[DATASET EXTRACT]

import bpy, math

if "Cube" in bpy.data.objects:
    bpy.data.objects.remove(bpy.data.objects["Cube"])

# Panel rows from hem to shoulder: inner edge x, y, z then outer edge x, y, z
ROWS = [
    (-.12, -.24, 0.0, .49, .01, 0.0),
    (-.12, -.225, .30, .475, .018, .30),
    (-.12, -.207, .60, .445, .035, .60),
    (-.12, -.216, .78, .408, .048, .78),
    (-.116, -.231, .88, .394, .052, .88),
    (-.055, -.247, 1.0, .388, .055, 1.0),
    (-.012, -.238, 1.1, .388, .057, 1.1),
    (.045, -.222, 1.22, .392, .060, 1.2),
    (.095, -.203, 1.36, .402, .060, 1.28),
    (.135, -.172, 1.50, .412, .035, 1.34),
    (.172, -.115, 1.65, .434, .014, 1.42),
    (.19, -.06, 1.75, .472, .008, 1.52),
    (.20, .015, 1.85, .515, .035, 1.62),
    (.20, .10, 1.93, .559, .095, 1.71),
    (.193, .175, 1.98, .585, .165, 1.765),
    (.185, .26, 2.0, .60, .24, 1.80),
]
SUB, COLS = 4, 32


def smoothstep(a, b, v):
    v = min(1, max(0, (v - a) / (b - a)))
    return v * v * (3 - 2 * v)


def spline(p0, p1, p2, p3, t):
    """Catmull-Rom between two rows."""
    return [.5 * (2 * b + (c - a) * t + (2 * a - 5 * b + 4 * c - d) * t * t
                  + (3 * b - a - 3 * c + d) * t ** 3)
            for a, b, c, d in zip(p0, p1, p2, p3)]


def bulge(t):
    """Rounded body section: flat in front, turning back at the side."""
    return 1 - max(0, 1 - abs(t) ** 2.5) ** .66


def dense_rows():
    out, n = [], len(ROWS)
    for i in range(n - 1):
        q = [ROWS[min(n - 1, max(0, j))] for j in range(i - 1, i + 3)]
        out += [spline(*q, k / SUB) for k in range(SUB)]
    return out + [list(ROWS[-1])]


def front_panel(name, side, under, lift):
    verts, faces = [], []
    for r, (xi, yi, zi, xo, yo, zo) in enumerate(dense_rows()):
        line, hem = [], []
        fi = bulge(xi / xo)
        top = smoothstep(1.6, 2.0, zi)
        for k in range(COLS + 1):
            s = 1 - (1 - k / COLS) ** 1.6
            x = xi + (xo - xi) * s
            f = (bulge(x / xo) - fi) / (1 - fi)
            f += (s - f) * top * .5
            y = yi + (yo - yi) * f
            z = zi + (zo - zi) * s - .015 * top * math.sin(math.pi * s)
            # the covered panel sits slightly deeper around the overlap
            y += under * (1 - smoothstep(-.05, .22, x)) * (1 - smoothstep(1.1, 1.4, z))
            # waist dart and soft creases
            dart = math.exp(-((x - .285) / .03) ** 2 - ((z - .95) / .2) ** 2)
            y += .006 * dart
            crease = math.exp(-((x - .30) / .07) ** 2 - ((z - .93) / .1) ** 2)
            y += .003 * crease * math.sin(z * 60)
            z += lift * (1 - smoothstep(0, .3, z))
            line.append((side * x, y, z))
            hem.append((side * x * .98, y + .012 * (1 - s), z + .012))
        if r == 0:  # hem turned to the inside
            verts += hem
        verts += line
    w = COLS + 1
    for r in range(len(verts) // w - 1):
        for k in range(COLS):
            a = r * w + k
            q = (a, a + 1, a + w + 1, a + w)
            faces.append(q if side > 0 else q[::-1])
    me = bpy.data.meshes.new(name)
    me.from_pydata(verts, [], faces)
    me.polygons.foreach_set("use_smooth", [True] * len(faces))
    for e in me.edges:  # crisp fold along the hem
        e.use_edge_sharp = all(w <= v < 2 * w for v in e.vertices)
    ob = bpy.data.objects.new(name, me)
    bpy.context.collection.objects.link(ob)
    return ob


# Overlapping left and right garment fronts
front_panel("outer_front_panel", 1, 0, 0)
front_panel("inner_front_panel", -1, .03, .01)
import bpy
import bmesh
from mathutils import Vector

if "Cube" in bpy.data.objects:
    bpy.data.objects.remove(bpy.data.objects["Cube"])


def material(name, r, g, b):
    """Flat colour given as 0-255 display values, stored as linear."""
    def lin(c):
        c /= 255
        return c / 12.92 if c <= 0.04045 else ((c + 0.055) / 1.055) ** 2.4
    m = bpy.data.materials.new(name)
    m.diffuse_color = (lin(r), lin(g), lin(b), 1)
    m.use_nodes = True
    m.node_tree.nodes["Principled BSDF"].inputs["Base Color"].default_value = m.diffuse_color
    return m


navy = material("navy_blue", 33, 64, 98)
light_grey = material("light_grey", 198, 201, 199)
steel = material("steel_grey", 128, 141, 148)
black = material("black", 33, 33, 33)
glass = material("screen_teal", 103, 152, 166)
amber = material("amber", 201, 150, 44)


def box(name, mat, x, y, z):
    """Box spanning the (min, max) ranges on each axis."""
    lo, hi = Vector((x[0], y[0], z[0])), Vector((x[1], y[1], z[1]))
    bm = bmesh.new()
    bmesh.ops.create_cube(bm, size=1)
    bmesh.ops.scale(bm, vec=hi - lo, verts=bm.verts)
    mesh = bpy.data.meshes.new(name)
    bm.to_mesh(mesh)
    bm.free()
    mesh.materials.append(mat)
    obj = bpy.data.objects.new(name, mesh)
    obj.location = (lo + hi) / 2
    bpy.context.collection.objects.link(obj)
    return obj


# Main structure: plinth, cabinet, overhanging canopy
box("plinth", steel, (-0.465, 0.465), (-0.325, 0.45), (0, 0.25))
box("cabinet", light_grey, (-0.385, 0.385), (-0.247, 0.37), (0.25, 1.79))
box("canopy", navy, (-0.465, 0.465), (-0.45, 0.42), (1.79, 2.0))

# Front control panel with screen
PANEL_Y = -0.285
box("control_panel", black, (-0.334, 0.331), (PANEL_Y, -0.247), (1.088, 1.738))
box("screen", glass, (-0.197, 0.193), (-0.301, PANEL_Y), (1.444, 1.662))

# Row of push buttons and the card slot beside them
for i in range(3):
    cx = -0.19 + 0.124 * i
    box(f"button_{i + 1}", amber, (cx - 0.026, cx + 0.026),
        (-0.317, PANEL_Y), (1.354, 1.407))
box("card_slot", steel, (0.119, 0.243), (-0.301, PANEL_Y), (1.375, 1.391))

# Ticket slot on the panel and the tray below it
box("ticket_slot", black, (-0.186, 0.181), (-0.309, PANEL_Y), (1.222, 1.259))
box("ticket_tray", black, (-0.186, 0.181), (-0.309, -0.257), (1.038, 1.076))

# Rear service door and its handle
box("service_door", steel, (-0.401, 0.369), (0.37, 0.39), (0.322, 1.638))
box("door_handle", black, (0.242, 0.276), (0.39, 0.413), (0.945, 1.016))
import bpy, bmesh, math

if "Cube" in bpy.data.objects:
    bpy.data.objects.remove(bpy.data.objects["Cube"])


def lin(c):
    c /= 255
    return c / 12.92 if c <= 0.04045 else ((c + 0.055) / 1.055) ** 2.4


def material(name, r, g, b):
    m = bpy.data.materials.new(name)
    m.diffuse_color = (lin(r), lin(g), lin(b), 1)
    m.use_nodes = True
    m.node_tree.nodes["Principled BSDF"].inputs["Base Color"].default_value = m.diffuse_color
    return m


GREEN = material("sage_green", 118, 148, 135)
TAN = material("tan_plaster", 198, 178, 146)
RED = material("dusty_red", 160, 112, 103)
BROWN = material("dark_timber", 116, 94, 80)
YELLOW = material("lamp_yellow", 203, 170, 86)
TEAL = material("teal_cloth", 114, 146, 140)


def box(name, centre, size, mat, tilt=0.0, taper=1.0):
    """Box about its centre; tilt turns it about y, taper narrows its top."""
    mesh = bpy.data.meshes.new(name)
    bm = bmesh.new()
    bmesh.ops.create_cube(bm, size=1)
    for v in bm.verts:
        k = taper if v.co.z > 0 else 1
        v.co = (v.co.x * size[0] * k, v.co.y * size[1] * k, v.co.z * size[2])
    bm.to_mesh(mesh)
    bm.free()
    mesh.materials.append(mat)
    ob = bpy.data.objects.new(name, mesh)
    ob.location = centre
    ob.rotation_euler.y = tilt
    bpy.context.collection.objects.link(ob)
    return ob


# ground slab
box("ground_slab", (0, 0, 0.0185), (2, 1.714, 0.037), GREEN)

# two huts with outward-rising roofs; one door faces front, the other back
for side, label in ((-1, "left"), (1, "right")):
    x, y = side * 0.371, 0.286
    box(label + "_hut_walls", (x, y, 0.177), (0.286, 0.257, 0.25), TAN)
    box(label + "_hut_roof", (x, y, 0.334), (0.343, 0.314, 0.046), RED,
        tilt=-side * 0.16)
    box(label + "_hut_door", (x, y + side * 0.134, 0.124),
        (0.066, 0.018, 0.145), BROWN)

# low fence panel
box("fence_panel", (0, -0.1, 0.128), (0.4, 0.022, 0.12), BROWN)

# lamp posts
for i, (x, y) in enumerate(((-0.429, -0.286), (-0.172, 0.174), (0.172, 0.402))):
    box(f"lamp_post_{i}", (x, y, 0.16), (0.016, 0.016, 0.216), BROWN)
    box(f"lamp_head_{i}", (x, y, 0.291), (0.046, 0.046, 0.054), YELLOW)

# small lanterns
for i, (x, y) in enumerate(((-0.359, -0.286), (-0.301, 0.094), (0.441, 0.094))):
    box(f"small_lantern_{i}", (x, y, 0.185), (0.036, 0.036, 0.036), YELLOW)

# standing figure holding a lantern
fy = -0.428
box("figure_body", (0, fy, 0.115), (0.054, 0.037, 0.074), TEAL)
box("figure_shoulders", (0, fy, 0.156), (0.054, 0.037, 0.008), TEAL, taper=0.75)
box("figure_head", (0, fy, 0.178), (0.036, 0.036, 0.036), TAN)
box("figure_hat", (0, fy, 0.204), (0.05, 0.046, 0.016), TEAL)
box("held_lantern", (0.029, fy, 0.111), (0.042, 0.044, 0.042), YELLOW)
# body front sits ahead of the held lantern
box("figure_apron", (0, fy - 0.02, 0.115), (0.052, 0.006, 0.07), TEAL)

[/DATASET EXTRACT]

ACTION ITEM:
If the word "BROWN" is on a line above, return that line.

SOLUTION TO THIS PROBLEM:
BROWN = material("dark_timber", 116, 94, 80)
        (0.066, 0.018, 0.145), BROWN)
box("fence_panel", (0, -0.1, 0.128), (0.4, 0.022, 0.12), BROWN)
    box(f"lamp_post_{i}", (x, y, 0.16), (0.016, 0.016, 0.216), BROWN)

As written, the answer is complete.